“It’s an inspiration to see those guys,” said Nembhard. “Especially when I was kid, I wanted to be just like them so I was watching everything I did. It was a cool thing to see.”
He was a child at heart on Saturday, having fun and connecting with these young players over basketball. But unlike fellow point guard T.J. McConnell, he does not have any interest in being a coach.
“I don’t know, there’s a lot of pressure that comes with being a coach and you don’t get a lot of credit,” he said, laughing. “I like to take part, being around the kids and chopping it up with them.”
I also thought this response from Nembhard was interesting.
“At times he takes charge for sure,” he said when asked if Mathurin ever takes charge at practice like he does here. “At times he’s also just quiet, he just puts his head down and works a lot. He is a lot more quiet in the gym. I think he’s coming out of his shell a little bit.”
Mathurin only turned 21 years old in June and has plenty of room to grow, on and off the court. It’s another reason why this camp is something the Mathurins hope to continue (and add to).

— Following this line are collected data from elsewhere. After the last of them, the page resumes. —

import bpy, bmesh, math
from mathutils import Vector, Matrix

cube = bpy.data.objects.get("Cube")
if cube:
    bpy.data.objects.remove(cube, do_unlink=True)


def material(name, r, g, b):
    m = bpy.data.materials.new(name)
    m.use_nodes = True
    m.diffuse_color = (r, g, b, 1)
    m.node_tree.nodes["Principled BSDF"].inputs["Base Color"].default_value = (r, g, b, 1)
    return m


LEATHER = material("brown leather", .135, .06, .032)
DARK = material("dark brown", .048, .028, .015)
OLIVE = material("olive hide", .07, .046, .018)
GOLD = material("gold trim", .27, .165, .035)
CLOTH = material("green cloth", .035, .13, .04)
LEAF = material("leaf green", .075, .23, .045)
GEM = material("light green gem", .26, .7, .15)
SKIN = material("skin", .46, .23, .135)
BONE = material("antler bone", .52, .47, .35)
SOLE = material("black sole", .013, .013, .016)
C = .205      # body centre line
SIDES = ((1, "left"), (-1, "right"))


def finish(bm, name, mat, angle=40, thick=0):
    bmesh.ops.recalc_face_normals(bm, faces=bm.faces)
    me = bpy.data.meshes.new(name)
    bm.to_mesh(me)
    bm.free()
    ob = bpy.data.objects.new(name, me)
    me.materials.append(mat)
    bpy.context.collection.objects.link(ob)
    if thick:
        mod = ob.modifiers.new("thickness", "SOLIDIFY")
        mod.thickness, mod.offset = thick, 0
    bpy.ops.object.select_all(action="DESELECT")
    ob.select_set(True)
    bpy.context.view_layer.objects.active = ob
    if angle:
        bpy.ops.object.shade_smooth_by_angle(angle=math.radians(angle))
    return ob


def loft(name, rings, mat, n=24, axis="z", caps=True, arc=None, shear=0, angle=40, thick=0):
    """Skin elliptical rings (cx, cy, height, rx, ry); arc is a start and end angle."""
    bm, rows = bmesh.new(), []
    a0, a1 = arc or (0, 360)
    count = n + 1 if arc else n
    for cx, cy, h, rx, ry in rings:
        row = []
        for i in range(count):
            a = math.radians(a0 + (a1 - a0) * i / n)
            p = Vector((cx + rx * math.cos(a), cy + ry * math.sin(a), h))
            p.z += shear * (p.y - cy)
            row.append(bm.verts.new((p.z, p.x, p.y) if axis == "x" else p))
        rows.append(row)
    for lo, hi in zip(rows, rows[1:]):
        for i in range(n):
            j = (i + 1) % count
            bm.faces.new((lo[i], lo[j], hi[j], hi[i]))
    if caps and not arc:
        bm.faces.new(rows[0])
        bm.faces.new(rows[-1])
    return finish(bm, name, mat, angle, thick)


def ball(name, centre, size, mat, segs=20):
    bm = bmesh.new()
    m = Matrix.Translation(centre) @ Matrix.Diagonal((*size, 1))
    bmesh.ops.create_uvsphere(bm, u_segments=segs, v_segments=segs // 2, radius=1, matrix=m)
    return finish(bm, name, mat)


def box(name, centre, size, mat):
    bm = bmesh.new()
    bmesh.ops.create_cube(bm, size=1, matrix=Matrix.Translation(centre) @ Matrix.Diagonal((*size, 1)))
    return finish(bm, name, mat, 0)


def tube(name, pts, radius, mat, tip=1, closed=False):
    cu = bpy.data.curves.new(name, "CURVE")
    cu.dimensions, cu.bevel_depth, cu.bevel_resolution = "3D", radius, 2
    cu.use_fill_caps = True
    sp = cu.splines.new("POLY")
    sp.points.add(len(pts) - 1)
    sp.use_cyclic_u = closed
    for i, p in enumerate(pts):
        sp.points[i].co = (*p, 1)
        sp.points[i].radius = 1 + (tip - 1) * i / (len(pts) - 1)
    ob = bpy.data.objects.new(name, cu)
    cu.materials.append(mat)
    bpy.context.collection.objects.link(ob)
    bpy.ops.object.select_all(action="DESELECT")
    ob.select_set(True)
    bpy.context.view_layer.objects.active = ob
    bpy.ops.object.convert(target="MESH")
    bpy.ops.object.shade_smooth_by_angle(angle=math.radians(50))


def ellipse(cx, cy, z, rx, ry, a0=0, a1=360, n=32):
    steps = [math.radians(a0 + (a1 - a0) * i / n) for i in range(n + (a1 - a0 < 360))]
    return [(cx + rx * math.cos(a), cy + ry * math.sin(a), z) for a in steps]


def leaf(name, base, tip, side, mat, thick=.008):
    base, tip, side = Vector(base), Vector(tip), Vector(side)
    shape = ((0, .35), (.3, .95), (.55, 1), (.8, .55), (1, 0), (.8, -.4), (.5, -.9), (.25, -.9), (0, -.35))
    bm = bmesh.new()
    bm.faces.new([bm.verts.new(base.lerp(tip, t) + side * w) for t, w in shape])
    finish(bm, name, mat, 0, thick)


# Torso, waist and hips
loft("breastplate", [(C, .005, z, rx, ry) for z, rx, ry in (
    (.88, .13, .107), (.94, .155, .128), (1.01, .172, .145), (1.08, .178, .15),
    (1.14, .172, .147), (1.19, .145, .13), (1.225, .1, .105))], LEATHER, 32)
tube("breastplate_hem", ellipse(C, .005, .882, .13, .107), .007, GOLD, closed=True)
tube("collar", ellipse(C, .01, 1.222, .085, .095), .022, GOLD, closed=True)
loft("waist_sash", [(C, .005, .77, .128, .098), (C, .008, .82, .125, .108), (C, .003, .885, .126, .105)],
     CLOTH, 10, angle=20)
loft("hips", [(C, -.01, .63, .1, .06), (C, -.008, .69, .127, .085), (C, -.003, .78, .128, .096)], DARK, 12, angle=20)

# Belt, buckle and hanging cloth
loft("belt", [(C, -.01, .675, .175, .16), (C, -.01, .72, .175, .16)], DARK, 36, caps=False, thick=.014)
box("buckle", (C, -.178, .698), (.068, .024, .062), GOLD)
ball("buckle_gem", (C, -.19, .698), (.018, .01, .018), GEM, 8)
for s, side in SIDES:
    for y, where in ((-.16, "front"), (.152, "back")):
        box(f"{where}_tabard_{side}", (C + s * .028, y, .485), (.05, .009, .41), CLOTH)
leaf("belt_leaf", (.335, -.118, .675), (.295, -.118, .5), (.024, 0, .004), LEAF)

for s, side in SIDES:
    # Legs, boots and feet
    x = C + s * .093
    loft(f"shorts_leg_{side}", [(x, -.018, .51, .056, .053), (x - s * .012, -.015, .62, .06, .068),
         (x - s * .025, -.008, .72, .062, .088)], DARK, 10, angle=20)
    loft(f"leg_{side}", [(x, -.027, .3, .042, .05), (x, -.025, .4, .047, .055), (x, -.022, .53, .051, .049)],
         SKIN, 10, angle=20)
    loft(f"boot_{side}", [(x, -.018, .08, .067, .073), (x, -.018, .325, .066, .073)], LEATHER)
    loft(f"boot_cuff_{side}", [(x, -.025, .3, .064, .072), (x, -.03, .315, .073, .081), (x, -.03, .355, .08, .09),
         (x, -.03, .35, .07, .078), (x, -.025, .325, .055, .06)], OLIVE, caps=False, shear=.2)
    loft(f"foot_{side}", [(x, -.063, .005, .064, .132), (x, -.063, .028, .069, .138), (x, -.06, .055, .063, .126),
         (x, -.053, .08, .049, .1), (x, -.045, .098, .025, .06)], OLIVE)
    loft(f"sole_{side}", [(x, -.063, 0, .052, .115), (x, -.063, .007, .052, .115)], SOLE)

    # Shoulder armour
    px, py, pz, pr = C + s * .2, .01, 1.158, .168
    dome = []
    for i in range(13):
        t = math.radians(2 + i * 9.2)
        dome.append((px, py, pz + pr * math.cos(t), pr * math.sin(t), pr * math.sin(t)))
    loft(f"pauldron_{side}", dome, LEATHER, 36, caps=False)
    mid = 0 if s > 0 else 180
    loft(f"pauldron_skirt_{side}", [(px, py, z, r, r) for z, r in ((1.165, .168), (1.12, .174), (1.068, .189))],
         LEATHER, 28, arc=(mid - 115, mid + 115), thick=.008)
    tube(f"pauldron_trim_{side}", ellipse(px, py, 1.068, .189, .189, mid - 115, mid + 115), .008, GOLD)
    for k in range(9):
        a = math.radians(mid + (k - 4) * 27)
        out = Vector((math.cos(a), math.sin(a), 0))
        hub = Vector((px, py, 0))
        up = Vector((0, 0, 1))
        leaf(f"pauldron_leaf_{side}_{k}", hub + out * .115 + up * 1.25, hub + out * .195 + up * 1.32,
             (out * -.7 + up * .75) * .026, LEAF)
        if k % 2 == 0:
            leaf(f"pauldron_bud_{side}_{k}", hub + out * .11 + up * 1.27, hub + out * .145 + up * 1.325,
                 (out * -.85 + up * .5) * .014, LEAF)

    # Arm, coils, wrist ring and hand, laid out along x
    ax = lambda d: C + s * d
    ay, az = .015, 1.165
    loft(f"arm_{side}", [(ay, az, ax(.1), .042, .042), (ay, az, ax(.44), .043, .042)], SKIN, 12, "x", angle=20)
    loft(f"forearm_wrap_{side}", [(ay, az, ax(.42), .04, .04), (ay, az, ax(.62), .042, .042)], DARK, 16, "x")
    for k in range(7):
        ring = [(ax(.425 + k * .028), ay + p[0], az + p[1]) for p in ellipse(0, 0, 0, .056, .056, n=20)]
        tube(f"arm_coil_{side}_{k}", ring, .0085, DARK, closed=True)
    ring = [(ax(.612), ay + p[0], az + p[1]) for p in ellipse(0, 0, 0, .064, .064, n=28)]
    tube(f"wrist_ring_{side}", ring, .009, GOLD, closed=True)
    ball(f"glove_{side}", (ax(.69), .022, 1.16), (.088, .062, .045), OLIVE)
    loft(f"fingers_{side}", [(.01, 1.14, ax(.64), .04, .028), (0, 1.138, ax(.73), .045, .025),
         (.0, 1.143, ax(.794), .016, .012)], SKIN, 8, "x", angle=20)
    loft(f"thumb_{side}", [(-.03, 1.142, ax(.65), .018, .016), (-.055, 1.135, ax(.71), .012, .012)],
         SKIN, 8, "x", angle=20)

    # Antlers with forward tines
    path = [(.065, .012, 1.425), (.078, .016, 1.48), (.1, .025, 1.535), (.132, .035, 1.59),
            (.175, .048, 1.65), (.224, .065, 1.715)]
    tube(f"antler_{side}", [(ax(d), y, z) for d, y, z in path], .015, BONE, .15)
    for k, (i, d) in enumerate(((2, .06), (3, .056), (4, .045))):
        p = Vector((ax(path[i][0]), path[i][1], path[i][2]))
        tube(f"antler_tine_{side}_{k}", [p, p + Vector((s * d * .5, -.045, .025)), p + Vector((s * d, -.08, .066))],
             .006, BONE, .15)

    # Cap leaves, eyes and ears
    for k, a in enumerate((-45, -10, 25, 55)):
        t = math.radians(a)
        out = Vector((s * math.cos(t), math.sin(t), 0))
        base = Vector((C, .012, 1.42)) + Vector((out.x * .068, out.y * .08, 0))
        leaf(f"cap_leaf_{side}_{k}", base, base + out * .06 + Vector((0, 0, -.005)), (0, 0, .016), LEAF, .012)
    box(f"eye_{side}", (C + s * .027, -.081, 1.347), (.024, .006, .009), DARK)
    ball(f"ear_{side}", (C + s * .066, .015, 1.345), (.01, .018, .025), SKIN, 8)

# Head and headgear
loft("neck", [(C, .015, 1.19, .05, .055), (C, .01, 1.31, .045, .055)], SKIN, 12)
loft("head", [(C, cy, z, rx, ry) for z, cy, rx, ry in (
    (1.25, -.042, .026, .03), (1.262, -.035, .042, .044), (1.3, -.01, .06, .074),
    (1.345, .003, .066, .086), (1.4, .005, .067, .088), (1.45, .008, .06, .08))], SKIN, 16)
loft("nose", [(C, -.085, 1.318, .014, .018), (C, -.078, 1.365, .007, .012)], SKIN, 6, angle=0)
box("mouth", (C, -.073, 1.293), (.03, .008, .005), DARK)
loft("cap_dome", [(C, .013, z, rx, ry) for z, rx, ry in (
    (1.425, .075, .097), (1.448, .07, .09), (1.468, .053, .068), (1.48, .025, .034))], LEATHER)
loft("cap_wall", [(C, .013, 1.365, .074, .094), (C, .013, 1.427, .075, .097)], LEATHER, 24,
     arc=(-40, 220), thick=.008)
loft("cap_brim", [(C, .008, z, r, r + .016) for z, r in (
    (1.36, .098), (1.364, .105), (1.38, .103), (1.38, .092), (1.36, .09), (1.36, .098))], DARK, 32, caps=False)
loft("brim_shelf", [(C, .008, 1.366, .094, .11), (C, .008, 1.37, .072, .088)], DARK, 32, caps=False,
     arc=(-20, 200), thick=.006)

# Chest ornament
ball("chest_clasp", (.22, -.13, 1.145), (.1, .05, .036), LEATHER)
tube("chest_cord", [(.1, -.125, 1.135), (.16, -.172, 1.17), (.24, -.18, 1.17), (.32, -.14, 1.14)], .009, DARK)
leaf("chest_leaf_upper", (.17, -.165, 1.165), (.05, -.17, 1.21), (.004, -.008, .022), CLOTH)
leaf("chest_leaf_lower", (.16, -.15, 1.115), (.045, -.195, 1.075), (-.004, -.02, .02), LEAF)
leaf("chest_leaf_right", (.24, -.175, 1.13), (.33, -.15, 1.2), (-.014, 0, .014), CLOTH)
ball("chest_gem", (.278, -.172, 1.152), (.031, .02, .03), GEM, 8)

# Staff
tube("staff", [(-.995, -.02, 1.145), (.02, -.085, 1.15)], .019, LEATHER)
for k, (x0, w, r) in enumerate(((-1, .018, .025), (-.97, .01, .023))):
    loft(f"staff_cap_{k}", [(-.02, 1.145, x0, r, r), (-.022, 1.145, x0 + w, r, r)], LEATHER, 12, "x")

And on Saturday, Jenn was right there for Benn just like she always has been.